When he returned from war, Mr. Coombs studied journalism and worked for the Associated Press in New York for 18 years. During this time, he developed a reputation for his books for boys.
Mr. Coombs was a member of the first New York area group of amateur radio operators.
When The Titanic sunk, he brought in a partial list of survivors broadcast by the rescue ship The Carpathia.
A World War I veteran, in 1921, he joined the executive staff of the Boy Scouts Association as editor of Publications at Dominion headquarters. He was editor of the first Canadian Boy magazine in 1921 and founded The Scout Leader, where he served for 25 years.
“Few men have made a greater contribution to Canadian Scouting than Frank E.L. Coombs,” read an obituary.
He retired in 1946. His second wife was Sally Norris Taylor, of New Jersey, a niece of Susan Contesse, one of the first female newspaper columnists.
Ms. Coombs’ father, H. Taylor Coombs, and his brothers carried on the military tradition.
Harold studied biochemistry at the Ontario Agricultural College in Guelph and later became a specialist in chemical warfare.
The gym at Char-Lan District High School is named after him.

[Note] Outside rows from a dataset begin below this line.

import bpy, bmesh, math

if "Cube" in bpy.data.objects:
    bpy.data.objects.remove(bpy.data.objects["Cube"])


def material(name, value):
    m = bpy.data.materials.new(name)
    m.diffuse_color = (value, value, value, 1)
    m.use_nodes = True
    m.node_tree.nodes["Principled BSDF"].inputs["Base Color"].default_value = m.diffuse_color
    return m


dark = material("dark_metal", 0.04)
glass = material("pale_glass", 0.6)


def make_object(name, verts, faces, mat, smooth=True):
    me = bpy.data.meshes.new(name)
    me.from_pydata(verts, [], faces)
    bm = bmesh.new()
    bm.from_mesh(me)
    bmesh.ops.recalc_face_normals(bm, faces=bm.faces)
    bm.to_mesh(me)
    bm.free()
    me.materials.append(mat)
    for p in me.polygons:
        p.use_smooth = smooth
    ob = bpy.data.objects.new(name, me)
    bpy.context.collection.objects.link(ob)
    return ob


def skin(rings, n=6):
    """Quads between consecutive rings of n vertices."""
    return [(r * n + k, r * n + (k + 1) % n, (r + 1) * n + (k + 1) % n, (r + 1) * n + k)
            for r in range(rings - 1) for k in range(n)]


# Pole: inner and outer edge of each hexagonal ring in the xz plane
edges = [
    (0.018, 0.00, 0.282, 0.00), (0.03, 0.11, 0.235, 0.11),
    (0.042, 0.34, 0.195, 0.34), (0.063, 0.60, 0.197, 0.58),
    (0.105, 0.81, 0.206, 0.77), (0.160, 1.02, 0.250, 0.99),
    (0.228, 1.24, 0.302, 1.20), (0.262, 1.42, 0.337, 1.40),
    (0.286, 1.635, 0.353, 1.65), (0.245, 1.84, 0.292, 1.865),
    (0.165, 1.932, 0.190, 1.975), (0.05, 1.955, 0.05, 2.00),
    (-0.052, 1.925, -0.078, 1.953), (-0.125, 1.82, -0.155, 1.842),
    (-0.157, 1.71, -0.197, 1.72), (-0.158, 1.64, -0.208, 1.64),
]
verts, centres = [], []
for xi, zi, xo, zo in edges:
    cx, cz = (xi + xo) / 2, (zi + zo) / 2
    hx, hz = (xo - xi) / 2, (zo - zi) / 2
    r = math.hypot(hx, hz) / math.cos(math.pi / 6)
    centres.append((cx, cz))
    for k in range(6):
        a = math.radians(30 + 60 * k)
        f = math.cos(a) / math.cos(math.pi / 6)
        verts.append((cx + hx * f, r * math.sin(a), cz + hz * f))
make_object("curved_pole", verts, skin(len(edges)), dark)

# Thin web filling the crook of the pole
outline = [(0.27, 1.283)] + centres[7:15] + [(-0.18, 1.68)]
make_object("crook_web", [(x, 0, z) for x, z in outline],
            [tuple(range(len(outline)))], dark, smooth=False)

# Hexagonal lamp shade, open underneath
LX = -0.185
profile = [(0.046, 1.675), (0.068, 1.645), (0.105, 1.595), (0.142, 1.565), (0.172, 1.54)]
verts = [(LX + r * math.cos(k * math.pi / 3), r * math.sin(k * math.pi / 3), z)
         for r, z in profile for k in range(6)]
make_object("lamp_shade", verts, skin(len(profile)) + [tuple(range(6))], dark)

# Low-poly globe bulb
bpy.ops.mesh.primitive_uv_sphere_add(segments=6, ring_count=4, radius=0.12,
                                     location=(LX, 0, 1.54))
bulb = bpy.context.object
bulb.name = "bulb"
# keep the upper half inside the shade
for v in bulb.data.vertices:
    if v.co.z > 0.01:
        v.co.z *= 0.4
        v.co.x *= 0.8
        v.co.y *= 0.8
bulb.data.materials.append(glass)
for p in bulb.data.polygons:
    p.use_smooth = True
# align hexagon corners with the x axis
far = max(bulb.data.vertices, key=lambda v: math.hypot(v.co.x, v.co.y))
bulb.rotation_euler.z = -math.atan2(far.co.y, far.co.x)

CLASSIC IMAGE: Diane Coombs with a 1936 Karsh photo of her grandfather, F.E.L. Coombs, and some of the books he wrote for the Boy Scout movement. He was one of the “people of consequence” who sat for the famous photographer.